“We knew we had to go in a different direction than we had been in the past,” said long-time Deacon Bill Bethea. “We had gotten to the point where we needed to change our methodology while at the same time keep the message the same–the gospel of Jesus Christ.”
The church has evolved from a predominately Anglo senior adult congregation to one that is intentionally reaching young families, African Americans, Hispanics and Haitians.
“We have increased in attendance, bringing in young couples, young adults under the age of 30 and children as young as six months,” said Bethea. “It’s been amazing.”
A key ingredient in that growth was the calling of 25-year-old Timothy Pigg as pastor, who offered “youthfulness and energy” to the struggling congregation, said the deacon.
They found in him “a spiritual maturity and scriptural insight that surprised us in a 25-year-old,” Bethea added.
Pigg and his wife Jessica came to the church after he completed his degree at Southwestern Baptist Theological Seminary in Fort Worth, Texas. Members of his new congregation came to his ordination at First Baptist Church of Naples, where his father, Doug, serves as executive pastor.
When he arrived, Pigg said the makeup of worship services was 85 percent Anglo and 15 percent other ethnics. Now he estimates the composition to be 60-40 percent; and hopes soon will be “equal of all races.”
The church added Hilario Perez, a young Hispanic man who had come to know Christ as his Savior in the church, as associate pastor who leads young adults in Bible study on Sunday morning and student ministry on Wednesday nights.
The church is aggressively reaching out in the predominantly agricultural community in a variety of ways.
Recently, the church began a Spanish ministry, led by bivocational pastor Raul Puente, who distributed more than 600 fliers in neighborhoods and Hispanic businesses.

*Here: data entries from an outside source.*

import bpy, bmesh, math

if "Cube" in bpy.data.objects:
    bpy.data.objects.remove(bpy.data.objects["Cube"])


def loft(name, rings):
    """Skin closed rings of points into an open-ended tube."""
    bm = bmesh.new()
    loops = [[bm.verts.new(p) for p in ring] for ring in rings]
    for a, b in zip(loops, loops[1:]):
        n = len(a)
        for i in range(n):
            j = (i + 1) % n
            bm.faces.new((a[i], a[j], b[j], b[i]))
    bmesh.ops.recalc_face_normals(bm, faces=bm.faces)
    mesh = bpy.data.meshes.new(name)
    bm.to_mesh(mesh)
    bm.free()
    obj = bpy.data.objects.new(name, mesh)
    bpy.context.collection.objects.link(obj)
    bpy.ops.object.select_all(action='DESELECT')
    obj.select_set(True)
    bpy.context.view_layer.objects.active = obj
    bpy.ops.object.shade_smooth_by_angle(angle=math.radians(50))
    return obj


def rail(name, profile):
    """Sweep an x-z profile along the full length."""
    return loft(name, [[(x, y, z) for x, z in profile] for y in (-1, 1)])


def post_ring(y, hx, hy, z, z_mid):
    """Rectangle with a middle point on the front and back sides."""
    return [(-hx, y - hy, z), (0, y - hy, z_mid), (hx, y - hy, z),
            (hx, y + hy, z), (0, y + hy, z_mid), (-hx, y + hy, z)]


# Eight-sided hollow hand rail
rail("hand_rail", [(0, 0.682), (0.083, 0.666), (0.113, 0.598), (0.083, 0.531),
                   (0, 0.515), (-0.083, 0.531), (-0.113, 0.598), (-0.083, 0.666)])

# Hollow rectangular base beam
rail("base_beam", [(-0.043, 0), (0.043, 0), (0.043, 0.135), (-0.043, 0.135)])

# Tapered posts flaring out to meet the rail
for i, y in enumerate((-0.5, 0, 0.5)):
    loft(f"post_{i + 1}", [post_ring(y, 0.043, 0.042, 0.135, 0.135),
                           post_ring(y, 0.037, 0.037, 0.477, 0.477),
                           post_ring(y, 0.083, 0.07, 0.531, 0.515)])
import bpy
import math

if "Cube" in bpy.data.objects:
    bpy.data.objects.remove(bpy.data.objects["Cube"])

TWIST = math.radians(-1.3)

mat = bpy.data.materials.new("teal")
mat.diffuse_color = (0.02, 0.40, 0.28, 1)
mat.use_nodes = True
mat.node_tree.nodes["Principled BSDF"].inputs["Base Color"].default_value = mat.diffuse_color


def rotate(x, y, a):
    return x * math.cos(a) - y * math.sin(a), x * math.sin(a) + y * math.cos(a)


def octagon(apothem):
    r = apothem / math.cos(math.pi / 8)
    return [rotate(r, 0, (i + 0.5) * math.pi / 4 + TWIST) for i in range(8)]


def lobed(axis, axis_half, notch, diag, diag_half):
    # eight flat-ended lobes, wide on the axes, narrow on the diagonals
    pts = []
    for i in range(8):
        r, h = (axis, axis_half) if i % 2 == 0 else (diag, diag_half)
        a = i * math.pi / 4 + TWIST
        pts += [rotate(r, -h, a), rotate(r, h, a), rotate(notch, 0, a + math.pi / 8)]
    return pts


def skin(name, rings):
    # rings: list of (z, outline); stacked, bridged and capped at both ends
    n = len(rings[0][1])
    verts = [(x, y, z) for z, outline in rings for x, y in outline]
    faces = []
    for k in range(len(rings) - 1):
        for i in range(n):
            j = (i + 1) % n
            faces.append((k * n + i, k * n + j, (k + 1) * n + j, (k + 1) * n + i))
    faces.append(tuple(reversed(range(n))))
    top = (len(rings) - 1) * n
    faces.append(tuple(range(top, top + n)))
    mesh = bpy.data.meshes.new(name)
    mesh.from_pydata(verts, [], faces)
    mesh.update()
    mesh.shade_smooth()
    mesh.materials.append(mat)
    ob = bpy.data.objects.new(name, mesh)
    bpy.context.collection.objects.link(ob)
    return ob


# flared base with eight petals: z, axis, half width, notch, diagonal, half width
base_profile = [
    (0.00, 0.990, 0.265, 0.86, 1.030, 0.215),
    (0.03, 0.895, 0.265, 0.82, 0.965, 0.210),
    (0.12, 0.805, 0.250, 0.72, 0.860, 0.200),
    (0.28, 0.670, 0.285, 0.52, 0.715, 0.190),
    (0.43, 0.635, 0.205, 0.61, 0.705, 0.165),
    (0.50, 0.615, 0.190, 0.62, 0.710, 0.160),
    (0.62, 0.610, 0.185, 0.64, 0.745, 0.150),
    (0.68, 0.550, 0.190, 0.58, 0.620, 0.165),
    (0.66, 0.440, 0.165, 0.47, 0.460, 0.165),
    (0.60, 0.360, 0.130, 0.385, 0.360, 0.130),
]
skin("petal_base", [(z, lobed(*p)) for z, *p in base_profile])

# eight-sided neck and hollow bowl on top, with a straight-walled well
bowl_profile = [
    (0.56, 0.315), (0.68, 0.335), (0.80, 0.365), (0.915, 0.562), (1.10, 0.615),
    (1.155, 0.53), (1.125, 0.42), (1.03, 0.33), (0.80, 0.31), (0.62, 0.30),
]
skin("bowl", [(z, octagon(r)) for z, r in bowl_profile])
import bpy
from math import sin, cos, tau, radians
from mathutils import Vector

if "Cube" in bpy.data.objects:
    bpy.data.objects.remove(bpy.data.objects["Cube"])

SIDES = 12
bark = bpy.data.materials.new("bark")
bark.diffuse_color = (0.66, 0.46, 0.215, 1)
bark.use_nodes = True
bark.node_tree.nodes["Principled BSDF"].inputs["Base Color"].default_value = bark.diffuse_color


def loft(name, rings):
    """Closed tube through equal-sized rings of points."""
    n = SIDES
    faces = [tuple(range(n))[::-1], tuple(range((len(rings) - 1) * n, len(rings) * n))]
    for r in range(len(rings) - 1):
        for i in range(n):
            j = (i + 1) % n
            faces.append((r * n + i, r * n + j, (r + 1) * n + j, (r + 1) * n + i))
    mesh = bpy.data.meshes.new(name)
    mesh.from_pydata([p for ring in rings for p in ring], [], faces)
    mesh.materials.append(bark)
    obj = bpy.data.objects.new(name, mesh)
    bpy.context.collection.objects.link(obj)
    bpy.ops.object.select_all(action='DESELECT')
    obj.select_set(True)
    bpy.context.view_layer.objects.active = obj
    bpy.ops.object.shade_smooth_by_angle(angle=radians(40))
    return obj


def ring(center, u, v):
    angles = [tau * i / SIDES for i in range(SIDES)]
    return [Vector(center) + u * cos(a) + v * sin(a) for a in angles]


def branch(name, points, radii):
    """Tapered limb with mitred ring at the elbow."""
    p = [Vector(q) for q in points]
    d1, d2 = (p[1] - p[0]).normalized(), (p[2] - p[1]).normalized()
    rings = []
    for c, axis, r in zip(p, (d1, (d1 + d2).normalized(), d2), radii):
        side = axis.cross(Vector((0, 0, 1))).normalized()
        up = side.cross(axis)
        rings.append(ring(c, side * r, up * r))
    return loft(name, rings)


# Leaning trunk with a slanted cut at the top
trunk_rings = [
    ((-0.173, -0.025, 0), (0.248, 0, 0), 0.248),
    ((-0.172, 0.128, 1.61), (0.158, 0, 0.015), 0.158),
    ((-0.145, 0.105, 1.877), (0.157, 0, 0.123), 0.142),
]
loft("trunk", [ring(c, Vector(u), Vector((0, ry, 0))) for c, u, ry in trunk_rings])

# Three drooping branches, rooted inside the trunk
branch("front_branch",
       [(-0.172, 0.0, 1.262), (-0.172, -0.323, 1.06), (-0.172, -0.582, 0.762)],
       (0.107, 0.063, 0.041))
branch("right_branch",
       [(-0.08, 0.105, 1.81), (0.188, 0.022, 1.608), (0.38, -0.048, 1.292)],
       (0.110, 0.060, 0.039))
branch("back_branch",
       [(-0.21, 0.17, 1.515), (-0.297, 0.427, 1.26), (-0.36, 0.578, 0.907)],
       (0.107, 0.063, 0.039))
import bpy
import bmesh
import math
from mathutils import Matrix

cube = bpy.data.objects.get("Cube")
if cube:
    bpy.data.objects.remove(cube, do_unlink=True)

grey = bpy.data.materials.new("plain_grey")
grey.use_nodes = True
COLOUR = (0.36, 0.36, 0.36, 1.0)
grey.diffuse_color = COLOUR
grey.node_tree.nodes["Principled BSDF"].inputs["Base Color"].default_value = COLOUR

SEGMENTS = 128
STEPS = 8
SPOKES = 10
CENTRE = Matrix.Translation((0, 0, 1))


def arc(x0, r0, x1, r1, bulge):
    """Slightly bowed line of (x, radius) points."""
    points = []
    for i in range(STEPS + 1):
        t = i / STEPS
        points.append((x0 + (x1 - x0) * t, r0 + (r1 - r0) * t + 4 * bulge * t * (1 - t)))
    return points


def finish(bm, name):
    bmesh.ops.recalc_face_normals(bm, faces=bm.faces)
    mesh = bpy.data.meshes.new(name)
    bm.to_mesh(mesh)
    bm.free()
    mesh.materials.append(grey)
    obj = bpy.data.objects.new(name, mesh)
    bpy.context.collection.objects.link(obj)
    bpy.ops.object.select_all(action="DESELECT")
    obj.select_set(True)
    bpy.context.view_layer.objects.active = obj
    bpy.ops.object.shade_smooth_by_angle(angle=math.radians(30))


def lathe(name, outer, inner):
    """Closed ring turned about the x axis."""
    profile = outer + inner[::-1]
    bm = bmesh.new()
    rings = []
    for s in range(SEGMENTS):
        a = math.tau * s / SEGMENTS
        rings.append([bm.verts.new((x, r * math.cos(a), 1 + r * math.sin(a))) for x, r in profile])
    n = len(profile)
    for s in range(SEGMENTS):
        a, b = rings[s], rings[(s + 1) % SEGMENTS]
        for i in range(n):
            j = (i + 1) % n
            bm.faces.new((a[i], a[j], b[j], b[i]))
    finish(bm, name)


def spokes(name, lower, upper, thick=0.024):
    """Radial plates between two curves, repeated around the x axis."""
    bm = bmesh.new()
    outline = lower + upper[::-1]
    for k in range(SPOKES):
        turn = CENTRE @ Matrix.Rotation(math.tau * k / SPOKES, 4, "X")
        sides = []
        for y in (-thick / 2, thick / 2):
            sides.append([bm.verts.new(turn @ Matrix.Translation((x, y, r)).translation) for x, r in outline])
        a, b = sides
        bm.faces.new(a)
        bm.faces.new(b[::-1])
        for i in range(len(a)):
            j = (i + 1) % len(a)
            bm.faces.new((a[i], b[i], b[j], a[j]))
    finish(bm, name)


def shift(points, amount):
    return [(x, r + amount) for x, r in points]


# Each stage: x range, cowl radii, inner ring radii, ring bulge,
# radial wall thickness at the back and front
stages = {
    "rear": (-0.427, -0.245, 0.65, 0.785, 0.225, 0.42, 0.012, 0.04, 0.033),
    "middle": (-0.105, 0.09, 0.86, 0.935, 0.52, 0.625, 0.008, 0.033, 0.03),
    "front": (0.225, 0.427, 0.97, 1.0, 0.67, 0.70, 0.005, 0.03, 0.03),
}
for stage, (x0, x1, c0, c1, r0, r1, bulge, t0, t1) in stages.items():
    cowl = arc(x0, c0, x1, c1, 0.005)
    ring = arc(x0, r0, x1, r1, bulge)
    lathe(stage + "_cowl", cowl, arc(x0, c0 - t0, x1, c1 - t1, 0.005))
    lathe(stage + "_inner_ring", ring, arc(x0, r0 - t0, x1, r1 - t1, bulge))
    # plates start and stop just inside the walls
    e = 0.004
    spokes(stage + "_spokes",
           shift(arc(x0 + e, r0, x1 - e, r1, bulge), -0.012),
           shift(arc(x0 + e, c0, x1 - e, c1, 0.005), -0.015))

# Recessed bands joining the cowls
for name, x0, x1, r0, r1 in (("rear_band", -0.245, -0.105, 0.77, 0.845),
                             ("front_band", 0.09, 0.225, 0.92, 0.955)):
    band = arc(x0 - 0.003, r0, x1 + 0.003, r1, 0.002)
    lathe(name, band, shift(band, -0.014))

The location of the past year’s fall festival was moved from inside the church building to a “trunk and treat” activity in the parking lot, a switch the pastor believed it would help reach out to non-churched people. Over 1,000 people attended and 300 pounds of candy were distributed, Pigg reported. Additionally hundreds of photos were taken of the youngsters that are being delivered to homes of children, another way to connect with families.
Pigg, who had played football in high school and coached while in seminary, began coaching the sport at the local school, building relationships with players and parents. At least two students have accepted Christ as a result of his witnessing.
Baptismal waters have stirred with new Christians ten times since Pigg’s arrival, the pastor said.
In February, the church will hold block parties in migrant neighborhoods working with other Spanish-speaking congregations, distributing hygiene kits and disposable cell phones for the workers to make contact with loved ones back home.
The church will also partner this summer with seven area churches for a community wide vacation Bible school to be held at First Baptist Church, which has the largest facility in the city. “Our goal is not to grow this church, but to get the gospel out in the community,” said Bethea.
While so many changes can easily result in conflict in other congregations, long-time church members relished them, said Benny Zipperer. “If its good changes that bring glory to God, I’m in favor of sharing the gospel with more people.”
Prior to Pigg’s arrival at the church, an intentional interim pastor, Gary Merkel was invaluable in paving the way for the congregation to make changes toward a new direction. His role cannot be missed, said Pigg. “He was an encourager to our people who were nursing fresh wounds from darker days.”
“We now have the vision to see the gospel planted in the hearts of people both in this community, Southwest Florida and beyond. We are determined to be a ‘Word-centered’ people with worldwide impact from here in Immokalee.”
by Barbara Denman, Florida Baptist Convention, January 27, 2016